Animal Imagery in Art Spiegelman’s Pulitzer Prize Winning Graphic Novel "Maus" : A Survivor’s Tale loosely satirized the crude racial stereotypes of the different nationalities involved in World War II and more specifically the Holocaust. Throughout the collected works of the book, the animals portraying the humans in question tend to either reinforce the cultural stereotypes portrayed in the book, or seem to bounce off them. What remains is a narrative that continually forces the reader to confront the nature of stereotypes. Since this is a graphic novel, pictures do tremendous amount of storytelling. For instance, on panel titled “The Honeymoon” depicts a group of mice looking at a flying swastika unfurled in their town for the first...The end:

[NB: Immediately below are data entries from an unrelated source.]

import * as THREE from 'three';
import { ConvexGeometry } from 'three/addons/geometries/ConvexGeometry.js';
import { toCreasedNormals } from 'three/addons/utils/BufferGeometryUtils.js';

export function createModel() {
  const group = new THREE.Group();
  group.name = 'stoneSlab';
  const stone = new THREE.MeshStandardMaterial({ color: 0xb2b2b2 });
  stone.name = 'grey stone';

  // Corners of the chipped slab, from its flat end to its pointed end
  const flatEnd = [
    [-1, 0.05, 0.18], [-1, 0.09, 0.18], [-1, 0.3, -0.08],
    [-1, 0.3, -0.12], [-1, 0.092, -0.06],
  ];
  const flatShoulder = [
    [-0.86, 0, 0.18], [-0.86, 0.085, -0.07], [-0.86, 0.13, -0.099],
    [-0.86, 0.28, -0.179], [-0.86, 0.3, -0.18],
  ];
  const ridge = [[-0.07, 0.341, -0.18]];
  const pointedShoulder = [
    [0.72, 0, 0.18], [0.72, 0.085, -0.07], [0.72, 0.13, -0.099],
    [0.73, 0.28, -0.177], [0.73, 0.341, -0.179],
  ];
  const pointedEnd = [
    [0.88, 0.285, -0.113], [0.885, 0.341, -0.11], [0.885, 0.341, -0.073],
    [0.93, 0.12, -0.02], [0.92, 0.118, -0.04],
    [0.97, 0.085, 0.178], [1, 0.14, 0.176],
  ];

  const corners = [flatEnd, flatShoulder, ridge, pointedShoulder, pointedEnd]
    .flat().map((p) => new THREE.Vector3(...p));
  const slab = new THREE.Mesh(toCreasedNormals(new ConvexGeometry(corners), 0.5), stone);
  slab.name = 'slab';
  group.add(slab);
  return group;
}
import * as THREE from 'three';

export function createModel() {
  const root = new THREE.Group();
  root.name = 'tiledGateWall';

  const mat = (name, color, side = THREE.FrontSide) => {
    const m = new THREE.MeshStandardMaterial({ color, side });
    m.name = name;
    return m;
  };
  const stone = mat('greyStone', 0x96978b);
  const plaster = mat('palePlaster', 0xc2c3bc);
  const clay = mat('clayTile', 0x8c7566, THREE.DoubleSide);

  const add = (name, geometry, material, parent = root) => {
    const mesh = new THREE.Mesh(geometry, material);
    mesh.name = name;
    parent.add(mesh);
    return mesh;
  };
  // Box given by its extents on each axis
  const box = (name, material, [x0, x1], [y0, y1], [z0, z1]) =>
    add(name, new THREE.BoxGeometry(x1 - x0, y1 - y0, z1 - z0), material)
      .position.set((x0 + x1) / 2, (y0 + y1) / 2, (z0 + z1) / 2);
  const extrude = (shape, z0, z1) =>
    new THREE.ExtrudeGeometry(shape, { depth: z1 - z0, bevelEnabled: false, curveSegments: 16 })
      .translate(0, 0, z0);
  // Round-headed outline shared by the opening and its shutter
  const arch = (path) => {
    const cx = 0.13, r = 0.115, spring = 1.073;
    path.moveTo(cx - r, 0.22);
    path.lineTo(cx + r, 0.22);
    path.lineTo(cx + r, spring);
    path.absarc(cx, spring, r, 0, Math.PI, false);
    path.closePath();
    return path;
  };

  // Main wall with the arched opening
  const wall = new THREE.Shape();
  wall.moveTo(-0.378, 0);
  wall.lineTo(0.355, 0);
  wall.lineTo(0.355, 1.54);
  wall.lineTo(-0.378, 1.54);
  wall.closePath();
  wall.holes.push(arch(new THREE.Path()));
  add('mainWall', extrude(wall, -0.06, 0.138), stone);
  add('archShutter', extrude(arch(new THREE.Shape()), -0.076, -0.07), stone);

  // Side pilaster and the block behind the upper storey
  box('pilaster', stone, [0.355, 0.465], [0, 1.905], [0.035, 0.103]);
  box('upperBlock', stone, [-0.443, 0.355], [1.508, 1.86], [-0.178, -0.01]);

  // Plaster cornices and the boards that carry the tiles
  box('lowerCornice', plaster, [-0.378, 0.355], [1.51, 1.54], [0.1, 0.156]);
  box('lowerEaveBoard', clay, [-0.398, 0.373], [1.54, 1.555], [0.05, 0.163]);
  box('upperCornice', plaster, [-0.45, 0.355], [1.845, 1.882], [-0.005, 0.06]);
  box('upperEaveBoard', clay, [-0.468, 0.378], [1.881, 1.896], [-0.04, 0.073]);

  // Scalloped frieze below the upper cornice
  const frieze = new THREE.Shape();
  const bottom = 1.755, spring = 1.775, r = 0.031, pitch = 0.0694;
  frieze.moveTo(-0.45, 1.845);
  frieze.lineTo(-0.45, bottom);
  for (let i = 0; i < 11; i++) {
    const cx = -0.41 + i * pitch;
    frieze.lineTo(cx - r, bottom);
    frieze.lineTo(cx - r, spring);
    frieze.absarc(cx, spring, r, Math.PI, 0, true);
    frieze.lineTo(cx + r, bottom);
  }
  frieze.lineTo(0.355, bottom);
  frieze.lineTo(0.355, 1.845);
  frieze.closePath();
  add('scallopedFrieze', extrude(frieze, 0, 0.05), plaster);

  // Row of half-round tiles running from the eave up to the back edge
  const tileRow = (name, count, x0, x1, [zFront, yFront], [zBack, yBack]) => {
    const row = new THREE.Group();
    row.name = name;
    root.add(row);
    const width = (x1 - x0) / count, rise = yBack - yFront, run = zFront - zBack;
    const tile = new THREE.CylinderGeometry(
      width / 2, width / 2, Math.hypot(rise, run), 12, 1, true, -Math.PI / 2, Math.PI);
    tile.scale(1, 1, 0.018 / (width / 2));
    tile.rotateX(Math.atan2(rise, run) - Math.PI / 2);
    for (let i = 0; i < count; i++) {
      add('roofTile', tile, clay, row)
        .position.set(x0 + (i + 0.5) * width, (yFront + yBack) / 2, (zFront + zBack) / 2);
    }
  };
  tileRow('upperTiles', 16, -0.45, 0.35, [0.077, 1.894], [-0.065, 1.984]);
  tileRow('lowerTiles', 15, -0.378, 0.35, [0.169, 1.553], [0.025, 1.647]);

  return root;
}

.....hized comparisons are ridiculous. Nonetheless, they sit in our brains like evil growths. Maus is an inspiring and challenging graphic novel that uses animal representation to teach the reader about the racism in the world and the racism in ourselves. It is a testament to Spiegelman’s courage and insight as a writer. Hopefully he will write more of this disturbing, wise and thought provoking material. Bibliography Leventhal , Robert S.. Art Spiegelman's MAUS: Working-Through The Trauma of the Holocaust. 1995. Retrieved 3 Aug 2010. http://www2.iath.virginia.edu/holocaust/spiegelman.html. Spiegelman , Art. Maus : A Survivor’s Story. New York: Pantheon Books, 1986. Tarantino, Quentin. Inglorious Basterds . Los Angeles: Universal Pictures, 2009.